A second point of complaint concerned a promotional DVD which questioned the reliability of other information being disseminated at the time by the Defend Council Housing group.

The ASA concluded the material “unfairly denigrated” the aims of the group, which campaigned against the housing transfer.

So, the DVD also attacked the Defend Council Housing group. But the more important thing is that the ASA have also picked up on the Tory claims of a £12M shortfall in funding due to a need to spend £60M in three years. Even after the Audit Commission and others had pointed out that the £60M figure was too high, or referred to a much longer period of time, the Tory councillors were still sticking to the £12M funding gap. It doesn’t exist! And yet again, the Council are finding that an august body has called them on the claims.

Crawley council said: “We’re baffled because everything was checked and approved by the relevant parties in line with government guidelines.”

I’m ‘baffled’ because the Labour councillors, Defend Council Housing and others had been asking them to clarify their figures for months before they were ignominiously dropped. The fact that they did not, and still have not, suggests that either they didn’t know what the basis for the £60M really was (and how it compared to the actual spend to meet the Decent Homes Standard), or they did but didn’t want to admit that it was incorrect.

So did they lie, or can’t they add up? And the people of Crawley elected more of these muppets to run the town in May.

Overheard at the count

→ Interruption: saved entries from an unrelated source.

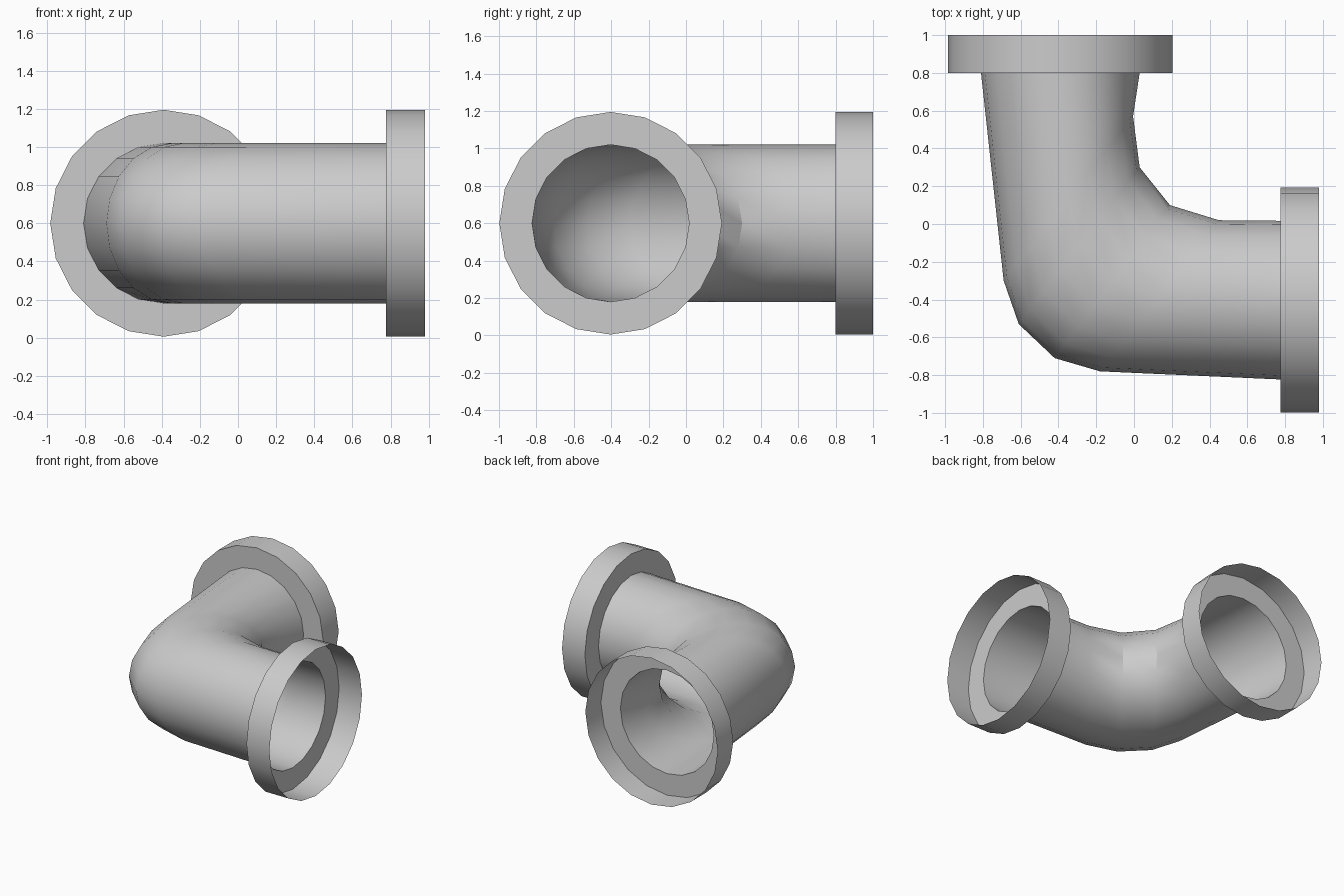
import bpy, bmesh
from math import sin, cos, pi
from mathutils import Vector

if "Cube" in bpy.data.objects:
    bpy.data.objects.remove(bpy.data.objects["Cube"])

SIDES = 20
MID_Z = 0.6


def loft(name, sections):
    """Skin through rings; each ring is (outer xy, inner xy, height radius)."""
    bm = bmesh.new()
    rings = []
    for outer, inner, rz in sections:
        a, b = Vector(outer), Vector(inner)
        mid, half = (a + b) / 2, (b - a) / 2
        ring = []
        for i in range(SIDES):
            t = 2 * pi * i / SIDES
            p = mid + half * cos(t)
            ring.append(bm.verts.new((p.x, p.y, MID_Z + rz * sin(t))))
        rings.append(ring)
    for r0, r1 in zip(rings, rings[1:]):
        for i in range(SIDES):
            j = (i + 1) % SIDES
            bm.faces.new((r0[i], r0[j], r1[j], r1[i]))
    bmesh.ops.recalc_face_normals(bm, faces=bm.faces)
    mesh = bpy.data.meshes.new(name)
    bm.to_mesh(mesh)
    bm.free()
    obj = bpy.data.objects.new(name, mesh)
    bpy.context.collection.objects.link(obj)
    bpy.ops.object.select_all(action='DESELECT')
    obj.select_set(True)
    bpy.context.view_layer.objects.active = obj
    bpy.ops.object.shade_smooth_by_angle(angle=pi / 6)
    return obj


R, FR = 0.42, 0.595          # pipe and flange radii
CX, CY = -0.39, -0.403       # pipe axis offsets
Y0, Y1 = 0.80, 1.0           # back flange depth
X0, X1 = 0.775, 0.98         # right flange depth

# Elbow pipe with slanted bend rings
loft("elbow_pipe", [
    ((CX - R, Y0), (CX + R, Y0), R),
    ((-0.69, -0.30), (-0.005, 0.57), R),
    ((-0.61, -0.53), (0.03, 0.30), R),
    ((-0.42, -0.71), (0.19, 0.10), R),
    ((-0.18, -0.78), (0.45, 0.02), R),
    ((X0, CY - R), (X0, CY + R), R),
])

# Open cup flanges: annular shoulder plus thin rim
loft("back_flange", [((CX - r, y), (CX + r, y), r)
                     for r, y in ((R, Y0), (FR, Y0), (FR, Y1))])
loft("right_flange", [((x, CY - r), (x, CY + r), r)
                      for r, x in ((R, X0), (FR, X0), (FR, X1))])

Now we can get the tenants back

From a senior local Tory, when they knew that they had a concrete majority on the Borough Council.

Now, I heard this second (or even third) hand. But I trust my source, and I think that the quote is entirely likely from the person I was told it came from.

Still, it matters more what they do than what they say. So, what will the Tories do for the tenants?

Political Lies

In the last edition of the Crawley News, a letter appeared from a Walter Shuttleworth which alleges that John Mortimer ‘vehemently supported’ the transfer of housing.

At best, Mr Shuttleworth is seriously misinformed, because John Mortimer has always taken the exact opposite stance, along with five other Labour councillors. At worst, Mr Shuttleworth is a liar. I expect that it is the former that is the case, although how anyone who has taken an interest in the housing issue over the past few years could have arrived at the conclusion that Cllr Mortimer did anything other than oppose transfer is beyond me.

I’m even more perplexed that Richard Symonds, normally a man who has an idea of what is going on, has repeated the allegations…

Ignorant and Misinformed Part 2

I thought that one central tenet of the Conservative Party approach was that whatever they are, they should be competent. After all, they represent the managerial classes, the business-owning classes, the people who run the economy, more than any other party in the UK.

So it must gall them when they look really stupid.

For example, this week’s Crawley News has a ‘leaked email’ containing the words of Brenda Burgess, Executive Member for Housing.

Michael Barrett, one of the Defend Council Housing campaigners had asked some fairly direct questions about the financial case for transfer in November. He’d been told that a response would come later. By the January 10th meeting, no answers had been forthcoming, and so he asked them again.

Brenda’s response was that answers would come later, which was not particularly well received.

The email, from the same day contains:

Mr B also said something about a blackhole for either revenue or capital. Any idea what he’s talking about? I was not prepared to ask him or answer any of his questions. No point. I just listen

I think (and I could be wrong) that the ‘blackhole’ that ‘Mr B’ referred to was the £12M deficit that the Tories kept telling us about (and continued to after they lost the vote). If the person in charge of the Housing Department and leading the transfer process doesn’t know what he’s talking about, that is massively worrying.

That she sees no point in dialogue with a member of the public speaks volumes. In May, the Tories won the council with, amongst others, a pledge to be ‘inclusive’ and create a new culture where ‘everyone is welcome’. Sure. As long as you don’t ask awkward questions though, eh?

Councillor Burgess has said she will not resign.